- 1735-1795 (vase)
- 1912-1923 (possibly later enamel)
- Made in: Jingdezhen
- (Asia,China,Jiangxi (province),Jingdezhen)
- Height: 314 millimetres
Inscription CommentTwo seal characters in rose enamel to the right of the figure.
Published PDF date : Qing Qianlong 1736-95Room 95 label text:
Vase with a shepherdess
Kangxi, Yongzheng and Qianlong emperors ordered glazed and biscuit-fired porcelains from the imperial kilns in Jingdezhen. These were then decorated in the Palace in琺瑯彩 (falangcai ‘foreign colours’). The palette, textures and application of the enamels are rather different from those used at Jingdezhen. Porcelain decorators, within the Qing palace, often employed a style of painting which uses perspective, in the manner of a contemporary 18th century European painting. This Qianlong period vase is painted in this palace falangcai -style but perhaps later in the Qing or even Republican period. The subject of three sheep is a visual pun meaning 三陽開泰 (san yang kai tai 'the male force in the universe').
Porcelain with fencai (famille-rose) enamels
Jingdezhen, Jiangxi province 江西省, 景德鎮
Qing dynasty, Qianlong period, AD 1736–95 (porcelain)
Possibly Republican period, about 1912–1923 (enamels)
Lady David 1973 records: From the Reginald Cory Collection. PDF card: Reginald Cory Collection.
Porcelain vase of ovoid form with short neck and thickened mouth-rim. Fine white porcelain with 'chicken skin' glaze decorated in pale 'famille rose' enamels in 'Gu Yue' style with a figure of a shepherdess in Chinese attire with European elements, and wearing a hood.
Copyright SOAS All rights reserved
If you’ve noticed a mistake or have any further information about this object, please email: firstname.lastname@example.org
Object reference number: RRC39211
British Museum collection data is also available in the W3C open data standard, RDF, allowing it to join and relate to a growing body of linked data published by organisations around the world.

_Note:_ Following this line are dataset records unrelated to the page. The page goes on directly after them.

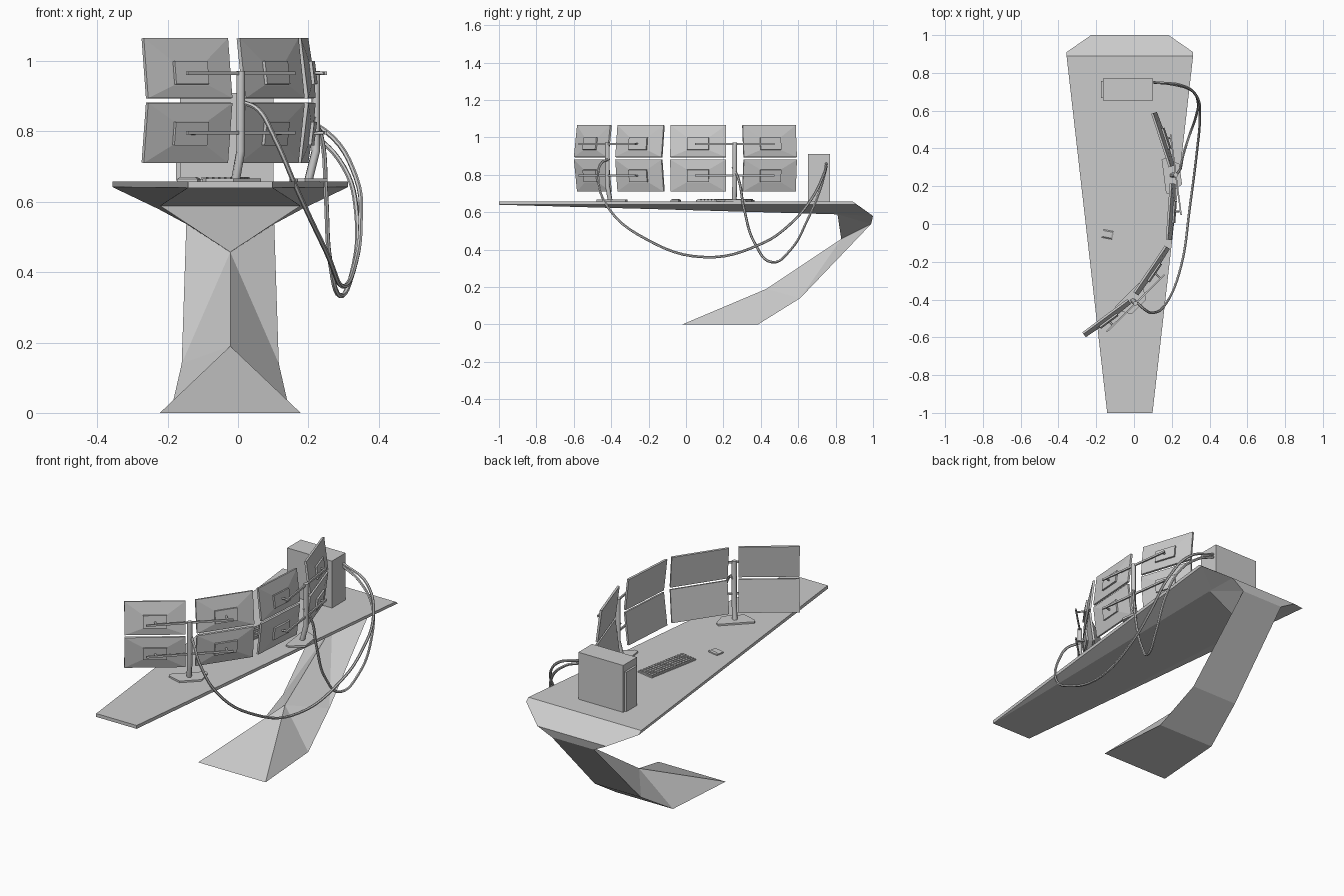
import bpy, bmesh, math
from mathutils import Matrix, Vector

if "Cube" in bpy.data.objects:
    bpy.data.objects.remove(bpy.data.objects["Cube"])

DESK_Z = 0.658
CX = -0.022


def mesh(name, verts, faces, M=Matrix()):
    bm = bmesh.new()
    vs = [bm.verts.new(M @ Vector(v)) for v in verts]
    for f in faces:
        bm.faces.new([vs[i] for i in f])
    bmesh.ops.recalc_face_normals(bm, faces=bm.faces)
    me = bpy.data.meshes.new(name)
    bm.to_mesh(me)
    bm.free()
    ob = bpy.data.objects.new(name, me)
    bpy.context.collection.objects.link(ob)
    return ob


def loft(name, rings, M=Matrix()):
    """Closed skin through equally sized rings of points."""
    n = len(rings[0])
    faces = [tuple(range(n)), tuple(range(n * (len(rings) - 1), n * len(rings)))]
    for k in range(len(rings) - 1):
        a = k * n
        faces += [(a + i, a + (i + 1) % n, a + n + (i + 1) % n, a + n + i) for i in range(n)]
    return mesh(name, [p for r in rings for p in r], faces, M)


def rect(hw, hh, y, dz=0):
    return [(-hw, y, dz - hh), (hw, y, dz - hh), (hw, y, dz + hh), (-hw, y, dz + hh)]


def box(name, c, s, M=Matrix()):
    hx, hz = s[0] / 2, s[2] / 2
    M = M @ Matrix.Translation(c)
    return loft(name, [rect(hx, hz, -s[1] / 2), rect(hx, hz, s[1] / 2)], M)


def tube(name, pts, r, M=Matrix(), smooth=False):
    cu = bpy.data.curves.new(name, 'CURVE')
    cu.dimensions = '3D'
    cu.bevel_depth, cu.bevel_resolution, cu.use_fill_caps = r, 1, True
    cu.resolution_u = 6
    sp = cu.splines.new('BEZIER' if smooth else 'POLY')
    P = sp.bezier_points if smooth else sp.points
    P.add(len(pts) - 1)
    for p, c in zip(P, pts):
        c = M @ Vector(c)
        if smooth:
            p.co, p.handle_left_type, p.handle_right_type = c, 'AUTO', 'AUTO'
        else:
            p.co = (*c, 1)
    ob = bpy.data.objects.new(name, cu)
    bpy.context.collection.objects.link(ob)
    bpy.ops.object.select_all(action='DESELECT')
    ob.select_set(True)
    bpy.context.view_layer.objects.active = ob
    bpy.ops.object.convert(target='MESH')
    if smooth:
        bpy.ops.object.shade_smooth_by_angle()
    return ob


def frame(a, b, z=0.0):
    """Local x runs a to b, local y points away from the user; also the length."""
    d = Vector(b) - Vector(a)
    m = (Vector(a) + Vector(b)) / 2
    return Matrix.Translation((m.x, m.y, z)) @ Matrix.Rotation(math.atan2(d.y, d.x), 4, 'Z')


def sym(pts):
    """Left and right copies of each point: indices 2i and 2i+1."""
    return [(CX + s * x, y, z) for x, y, z in pts for s in (-1, 1)]


# tapered desk top with sloping underside
top = sym([(0.12, -1, DESK_Z), (0.335, 0.89, DESK_Z), (0.12, -1, 0.64),
           (0.335, 0.91, 0.642), (0.205, 1.0, 0.58), (0.2, 0.83, 0.588)])
mesh("desk_top", top, [
    (0, 1, 3, 2), (0, 1, 5, 4), (2, 3, 7, 9, 8, 6), (4, 5, 11, 10), (10, 11, 9, 8),
    (0, 2, 6, 4), (1, 3, 7, 5), (4, 10, 6), (5, 11, 7), (6, 10, 8), (7, 11, 9)])

# faceted cantilever leg with a front ridge
leg = sym([(0.2, -0.02, 0), (0.17, 0.385, 0), (0.138, 0.61, 0.14),
           (0.125, 0.99, 0.537), (0.205, 1.0, 0.58), (0.2, 0.81, 0.589)])
leg += [(CX, 0.43, 0.19), (CX, 0.83, 0.457)]
faces = [(0, 1, 12), (0, 1, 3, 2), (2, 3, 5, 4), (4, 5, 7, 6), (6, 7, 9, 8),
         (8, 9, 11, 10), (10, 11, 13)]
for s in (0, 1):
    faces += [(s, 2 + s, 12), (2 + s, 4 + s, 12), (4 + s, 6 + s, 13), (4 + s, 13, 12),
              (6 + s, 10 + s, 13), (6 + s, 8 + s, 10 + s)]
mesh("cantilever_leg", leg, faces)

# computer case
box("computer_case", (-0.032, 0.711, DESK_Z + 0.126), (0.266, 0.116, 0.252))
box("case_front_panel", (-0.17, 0.711, DESK_Z + 0.108), (0.012, 0.09, 0.212))

# two monitor stands
ARM_Z = (0.965, 0.796)
stands = [frame((0.16, -0.265), (-0.15, -0.57)), frame((0.19, 0.47), (0.245, 0.05))]
for n, S in enumerate(stands):
    base = [(-0.09, -0.06), (0.09, -0.06), (0.095, -0.04), (0.055, 0.03), (-0.055, 0.03), (-0.095, -0.04)]
    loft(f"stand_base_{n}", [[(x, y, z) for x, y in base] for z in (DESK_Z - 0.002, DESK_Z + 0.009)], S)
    tube(f"stand_pole_{n}", [(0, -0.018, DESK_Z), (0, 0.004, 0.745), (0, 0.004, 0.972)], 0.013, S)
    for r, z in enumerate(ARM_Z):
        box(f"stand_arm_{n}_{r}", (0, 0.004, z), (0.43, 0.008, 0.01), S)

# four columns of monitors, each with an upper and a lower screen
columns = [((0.11, 0.585), (0.20, 0.31)), ((0.207, 0.21), (0.187, -0.08)),
           ((0.178, -0.125), (0.012, -0.37)), ((-0.022, -0.41), (-0.265, -0.59))]
for c, (a, b) in enumerate(columns):
    S = stands[1 if c < 2 else 0]
    for r, (z, tilt) in enumerate(((0.98, 7), (0.796, -7))):
        M = frame(a, b, z) @ Matrix.Rotation(math.radians(tilt), 4, 'X')
        dz = ARM_Z[r] - z
        loft(f"monitor_{c}_{r}", [rect(0.149, 0.086, -0.008), rect(0.149, 0.086, 0.003),
                                  rect(0.062, 0.036, 0.011, dz)], M)
        loft(f"monitor_mount_{c}_{r}", [rect(0.058, 0.033, 0.008, dz), rect(0.058, 0.033, 0.02, dz)], M)
        # short link from the mount to the arm
        p = M @ Vector((0, 0.015, dz))
        q = S.inverted() @ p
        tube(f"monitor_link_{c}_{r}", [p, S @ Vector((q.x, 0.004, ARM_Z[r]))], 0.005)

# keyboard with rows of keys, and mouse
K = Matrix.Translation((-0.035, 0.21, DESK_Z)) @ Matrix.Rotation(math.radians(-101), 4, 'Z')
box("keyboard_base", (0, 0, 0.003), (0.3, 0.095, 0.008), K)
bm = bmesh.new()
for i in range(15):
    for j in range(5):
        T = Matrix.Translation(((i - 7) * 0.0192, (j - 2) * 0.0175, 0.009))
        bmesh.ops.create_cube(bm, size=1, matrix=K @ T @ Matrix.Diagonal((0.015, 0.0135, 0.006, 1)))
me = bpy.data.meshes.new("keyboard_keys")
bm.to_mesh(me)
bm.free()
bpy.context.collection.objects.link(bpy.data.objects.new("keyboard_keys", me))
N = Matrix.Translation((-0.14, -0.055, DESK_Z)) @ Matrix.Rotation(math.radians(-101), 4, 'Z')
loft("mouse", [[(sx * w, sy * h, z) for sx, sy in ((-1, -1), (1, -1), (1, 1), (-1, 1))]
               for w, h, z in ((0.022, 0.03, -0.001), (0.022, 0.03, 0.007), (0.016, 0.022, 0.012))], N)

# hanging cables from the stands to the computer
tube("cable_long", [(0.01, -0.41, 0.885), (0.06, -0.455, 0.86), (0.10, -0.47, 0.79), (0.17, -0.42, 0.63),
                    (0.25, -0.22, 0.46), (0.297, 0.1, 0.36), (0.335, 0.4, 0.43), (0.348, 0.55, 0.53),
                    (0.335, 0.67, 0.67), (0.25, 0.735, 0.80), (0.10, 0.75, 0.86)], 0.007, smooth=True)
tube("cable_short", [(0.215, 0.25, 0.84), (0.238, 0.28, 0.78), (0.25, 0.31, 0.62), (0.262, 0.37, 0.43),
                     (0.29, 0.46, 0.333), (0.325, 0.56, 0.40), (0.338, 0.65, 0.56), (0.30, 0.71, 0.70),
                     (0.20, 0.74, 0.80), (0.10, 0.75, 0.845)], 0.007, smooth=True)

The Museum makes its collection database available to be used by scholars around the world. Donations will help support curatorial, documentation and digitisation projects.